* [What to do]
Take the entries that follow and return exactly the lines from the one holding "box(0.052, 0.064, 0.07, 0.012, x, -0.045)]), M.iron);" through the one holding "hall(root, 'frontHall', 0.77);", both included. Nothing else is needed.

Dataset entries
--------

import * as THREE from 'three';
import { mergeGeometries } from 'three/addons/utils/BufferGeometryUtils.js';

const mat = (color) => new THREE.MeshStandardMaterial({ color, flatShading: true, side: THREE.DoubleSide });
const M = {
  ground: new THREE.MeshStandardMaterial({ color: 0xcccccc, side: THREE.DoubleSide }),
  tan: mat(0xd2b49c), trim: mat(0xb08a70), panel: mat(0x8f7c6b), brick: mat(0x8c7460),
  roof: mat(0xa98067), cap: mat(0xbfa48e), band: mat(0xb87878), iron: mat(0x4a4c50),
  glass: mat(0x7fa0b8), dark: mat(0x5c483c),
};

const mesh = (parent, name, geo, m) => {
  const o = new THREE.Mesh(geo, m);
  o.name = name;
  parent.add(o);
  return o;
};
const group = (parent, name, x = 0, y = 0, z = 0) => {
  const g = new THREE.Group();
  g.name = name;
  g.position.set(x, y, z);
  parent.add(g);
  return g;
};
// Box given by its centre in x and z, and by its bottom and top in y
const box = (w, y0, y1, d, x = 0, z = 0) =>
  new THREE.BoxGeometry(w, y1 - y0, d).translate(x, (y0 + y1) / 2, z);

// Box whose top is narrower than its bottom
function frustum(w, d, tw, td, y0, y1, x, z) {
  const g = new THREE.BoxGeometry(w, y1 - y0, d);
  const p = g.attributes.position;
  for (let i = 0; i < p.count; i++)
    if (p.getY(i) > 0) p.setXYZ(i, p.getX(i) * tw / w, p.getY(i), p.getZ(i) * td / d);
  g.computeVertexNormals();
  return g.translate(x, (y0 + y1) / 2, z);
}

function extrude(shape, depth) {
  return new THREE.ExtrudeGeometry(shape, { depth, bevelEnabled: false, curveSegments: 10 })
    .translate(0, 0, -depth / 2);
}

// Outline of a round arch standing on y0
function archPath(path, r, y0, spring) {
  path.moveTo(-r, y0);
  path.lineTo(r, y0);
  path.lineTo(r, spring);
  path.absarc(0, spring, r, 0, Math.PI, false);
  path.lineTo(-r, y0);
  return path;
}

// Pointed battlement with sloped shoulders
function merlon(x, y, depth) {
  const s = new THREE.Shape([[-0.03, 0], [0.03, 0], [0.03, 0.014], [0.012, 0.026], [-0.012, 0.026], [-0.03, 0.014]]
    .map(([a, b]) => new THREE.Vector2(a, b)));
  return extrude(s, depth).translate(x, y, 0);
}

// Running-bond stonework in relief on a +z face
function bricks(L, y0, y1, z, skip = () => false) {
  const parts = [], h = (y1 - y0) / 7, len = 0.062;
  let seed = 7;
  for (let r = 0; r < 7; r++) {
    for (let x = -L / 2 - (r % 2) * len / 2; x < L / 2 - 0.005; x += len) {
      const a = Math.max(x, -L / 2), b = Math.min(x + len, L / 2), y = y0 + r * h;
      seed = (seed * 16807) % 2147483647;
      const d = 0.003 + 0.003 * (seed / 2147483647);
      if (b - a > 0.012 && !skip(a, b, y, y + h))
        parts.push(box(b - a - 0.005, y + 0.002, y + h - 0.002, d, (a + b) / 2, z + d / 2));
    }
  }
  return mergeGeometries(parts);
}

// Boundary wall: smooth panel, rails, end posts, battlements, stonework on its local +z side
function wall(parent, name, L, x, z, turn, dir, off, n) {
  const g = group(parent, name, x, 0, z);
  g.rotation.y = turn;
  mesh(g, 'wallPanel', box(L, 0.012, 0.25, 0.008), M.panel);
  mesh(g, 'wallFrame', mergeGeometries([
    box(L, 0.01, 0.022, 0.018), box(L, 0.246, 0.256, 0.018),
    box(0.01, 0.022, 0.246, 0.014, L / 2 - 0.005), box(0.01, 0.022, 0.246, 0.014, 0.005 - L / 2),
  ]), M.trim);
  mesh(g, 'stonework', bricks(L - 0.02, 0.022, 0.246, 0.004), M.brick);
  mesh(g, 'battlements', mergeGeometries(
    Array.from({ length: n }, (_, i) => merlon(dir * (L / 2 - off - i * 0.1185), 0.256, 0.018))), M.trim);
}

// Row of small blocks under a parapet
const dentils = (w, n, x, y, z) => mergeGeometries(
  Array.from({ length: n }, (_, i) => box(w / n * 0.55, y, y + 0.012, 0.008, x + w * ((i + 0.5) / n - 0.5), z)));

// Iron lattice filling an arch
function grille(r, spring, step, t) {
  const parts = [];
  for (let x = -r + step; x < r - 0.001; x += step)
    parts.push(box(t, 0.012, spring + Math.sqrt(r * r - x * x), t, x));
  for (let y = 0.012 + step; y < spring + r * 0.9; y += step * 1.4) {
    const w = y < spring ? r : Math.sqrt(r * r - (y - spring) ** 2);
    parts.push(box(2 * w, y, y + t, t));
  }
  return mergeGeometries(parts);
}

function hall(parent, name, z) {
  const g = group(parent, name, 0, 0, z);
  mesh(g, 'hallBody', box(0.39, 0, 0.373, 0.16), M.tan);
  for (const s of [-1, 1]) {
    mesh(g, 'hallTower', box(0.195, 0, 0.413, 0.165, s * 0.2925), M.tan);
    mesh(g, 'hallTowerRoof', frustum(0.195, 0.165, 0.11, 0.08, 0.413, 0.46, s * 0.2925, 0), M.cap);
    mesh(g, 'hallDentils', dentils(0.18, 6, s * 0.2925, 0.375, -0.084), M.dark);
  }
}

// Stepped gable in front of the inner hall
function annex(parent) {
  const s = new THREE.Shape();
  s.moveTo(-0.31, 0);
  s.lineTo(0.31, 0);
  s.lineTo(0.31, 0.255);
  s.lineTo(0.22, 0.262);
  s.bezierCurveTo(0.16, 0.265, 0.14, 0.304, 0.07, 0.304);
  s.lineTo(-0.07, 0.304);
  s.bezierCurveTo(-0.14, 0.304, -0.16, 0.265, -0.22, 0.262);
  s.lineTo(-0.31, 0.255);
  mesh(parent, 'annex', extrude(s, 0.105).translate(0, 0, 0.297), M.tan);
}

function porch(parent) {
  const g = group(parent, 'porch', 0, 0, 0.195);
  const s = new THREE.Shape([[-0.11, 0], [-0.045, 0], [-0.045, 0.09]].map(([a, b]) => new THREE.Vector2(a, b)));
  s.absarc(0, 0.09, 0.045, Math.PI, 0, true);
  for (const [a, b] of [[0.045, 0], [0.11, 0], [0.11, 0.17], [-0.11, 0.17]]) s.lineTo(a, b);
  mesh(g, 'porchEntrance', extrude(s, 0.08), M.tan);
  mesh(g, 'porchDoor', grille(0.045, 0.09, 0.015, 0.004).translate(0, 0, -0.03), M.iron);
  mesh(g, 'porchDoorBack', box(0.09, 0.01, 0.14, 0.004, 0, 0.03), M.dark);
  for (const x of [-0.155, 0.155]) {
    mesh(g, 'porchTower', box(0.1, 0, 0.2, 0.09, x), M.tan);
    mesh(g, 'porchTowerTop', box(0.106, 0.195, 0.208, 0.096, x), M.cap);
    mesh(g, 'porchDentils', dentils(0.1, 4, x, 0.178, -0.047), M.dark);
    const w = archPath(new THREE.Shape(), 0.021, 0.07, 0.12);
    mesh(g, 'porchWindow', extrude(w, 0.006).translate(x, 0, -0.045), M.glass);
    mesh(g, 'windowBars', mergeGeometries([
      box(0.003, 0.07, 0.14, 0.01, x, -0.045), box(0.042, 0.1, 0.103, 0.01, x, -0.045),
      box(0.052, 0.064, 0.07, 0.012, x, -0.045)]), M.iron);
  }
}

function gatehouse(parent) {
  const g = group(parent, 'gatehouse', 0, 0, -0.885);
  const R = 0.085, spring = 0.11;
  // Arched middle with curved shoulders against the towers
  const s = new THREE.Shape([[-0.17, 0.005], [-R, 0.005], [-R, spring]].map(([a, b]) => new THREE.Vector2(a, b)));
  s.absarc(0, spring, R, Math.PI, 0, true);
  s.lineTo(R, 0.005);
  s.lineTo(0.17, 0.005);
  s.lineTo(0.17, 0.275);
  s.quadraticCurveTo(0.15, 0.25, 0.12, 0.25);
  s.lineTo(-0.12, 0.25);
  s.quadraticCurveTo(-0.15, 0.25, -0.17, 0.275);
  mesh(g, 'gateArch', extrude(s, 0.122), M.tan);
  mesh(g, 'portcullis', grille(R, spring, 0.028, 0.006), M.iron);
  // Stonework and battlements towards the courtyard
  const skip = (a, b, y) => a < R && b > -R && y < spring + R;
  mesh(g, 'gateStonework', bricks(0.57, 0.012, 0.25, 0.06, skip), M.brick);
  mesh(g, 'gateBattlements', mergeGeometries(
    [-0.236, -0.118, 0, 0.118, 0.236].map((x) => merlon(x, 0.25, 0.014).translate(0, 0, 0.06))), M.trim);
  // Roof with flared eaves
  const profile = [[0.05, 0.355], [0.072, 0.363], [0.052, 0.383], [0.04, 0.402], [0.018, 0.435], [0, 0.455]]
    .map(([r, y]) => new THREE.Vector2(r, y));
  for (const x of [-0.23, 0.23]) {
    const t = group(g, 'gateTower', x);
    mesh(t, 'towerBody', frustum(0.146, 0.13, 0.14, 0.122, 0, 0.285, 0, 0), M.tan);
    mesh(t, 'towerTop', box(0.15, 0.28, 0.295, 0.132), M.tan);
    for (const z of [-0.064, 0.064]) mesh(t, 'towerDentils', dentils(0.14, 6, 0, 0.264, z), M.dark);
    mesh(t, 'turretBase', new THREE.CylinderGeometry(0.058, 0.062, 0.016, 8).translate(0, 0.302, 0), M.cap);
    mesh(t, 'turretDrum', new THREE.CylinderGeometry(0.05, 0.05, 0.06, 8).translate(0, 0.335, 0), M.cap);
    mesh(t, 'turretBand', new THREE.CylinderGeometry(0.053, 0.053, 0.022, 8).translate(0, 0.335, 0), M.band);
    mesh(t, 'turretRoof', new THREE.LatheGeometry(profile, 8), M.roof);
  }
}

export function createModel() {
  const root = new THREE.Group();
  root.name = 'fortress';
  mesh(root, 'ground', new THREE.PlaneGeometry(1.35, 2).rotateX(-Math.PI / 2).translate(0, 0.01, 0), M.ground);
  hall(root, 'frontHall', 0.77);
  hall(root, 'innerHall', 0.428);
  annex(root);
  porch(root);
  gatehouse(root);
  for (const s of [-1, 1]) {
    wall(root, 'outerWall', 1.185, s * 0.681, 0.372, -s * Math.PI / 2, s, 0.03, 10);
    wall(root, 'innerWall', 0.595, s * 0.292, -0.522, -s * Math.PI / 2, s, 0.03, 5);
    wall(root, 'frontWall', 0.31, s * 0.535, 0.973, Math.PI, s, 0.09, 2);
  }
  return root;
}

--------

* [Reply]
      box(0.052, 0.064, 0.07, 0.012, x, -0.045)]), M.iron);
  }
}

function gatehouse(parent) {
  const g = group(parent, 'gatehouse', 0, 0, -0.885);
  const R = 0.085, spring = 0.11;
  // Arched middle with curved shoulders against the towers
  const s = new THREE.Shape([[-0.17, 0.005], [-R, 0.005], [-R, spring]].map(([a, b]) => new THREE.Vector2(a, b)));
  s.absarc(0, spring, R, Math.PI, 0, true);
  s.lineTo(R, 0.005);
  s.lineTo(0.17, 0.005);
  s.lineTo(0.17, 0.275);
  s.quadraticCurveTo(0.15, 0.25, 0.12, 0.25);
  s.lineTo(-0.12, 0.25);
  s.quadraticCurveTo(-0.15, 0.25, -0.17, 0.275);
  mesh(g, 'gateArch', extrude(s, 0.122), M.tan);
  mesh(g, 'portcullis', grille(R, spring, 0.028, 0.006), M.iron);
  // Stonework and battlements towards the courtyard
  const skip = (a, b, y) => a < R && b > -R && y < spring + R;
  mesh(g, 'gateStonework', bricks(0.57, 0.012, 0.25, 0.06, skip), M.brick);
  mesh(g, 'gateBattlements', mergeGeometries(
    [-0.236, -0.118, 0, 0.118, 0.236].map((x) => merlon(x, 0.25, 0.014).translate(0, 0, 0.06))), M.trim);
  // Roof with flared eaves
  const profile = [[0.05, 0.355], [0.072, 0.363], [0.052, 0.383], [0.04, 0.402], [0.018, 0.435], [0, 0.455]]
    .map(([r, y]) => new THREE.Vector2(r, y));
  for (const x of [-0.23, 0.23]) {
    const t = group(g, 'gateTower', x);
    mesh(t, 'towerBody', frustum(0.146, 0.13, 0.14, 0.122, 0, 0.285, 0, 0), M.tan);
    mesh(t, 'towerTop', box(0.15, 0.28, 0.295, 0.132), M.tan);
    for (const z of [-0.064, 0.064]) mesh(t, 'towerDentils', dentils(0.14, 6, 0, 0.264, z), M.dark);
    mesh(t, 'turretBase', new THREE.CylinderGeometry(0.058, 0.062, 0.016, 8).translate(0, 0.302, 0), M.cap);
    mesh(t, 'turretDrum', new THREE.CylinderGeometry(0.05, 0.05, 0.06, 8).translate(0, 0.335, 0), M.cap);
    mesh(t, 'turretBand', new THREE.CylinderGeometry(0.053, 0.053, 0.022, 8).translate(0, 0.335, 0), M.band);
    mesh(t, 'turretRoof', new THREE.LatheGeometry(profile, 8), M.roof);
  }
}

export function createModel() {
  const root = new THREE.Group();
  root.name = 'fortress';
  mesh(root, 'ground', new THREE.PlaneGeometry(1.35, 2).rotateX(-Math.PI / 2).translate(0, 0.01, 0), M.ground);
  hall(root, 'frontHall', 0.77);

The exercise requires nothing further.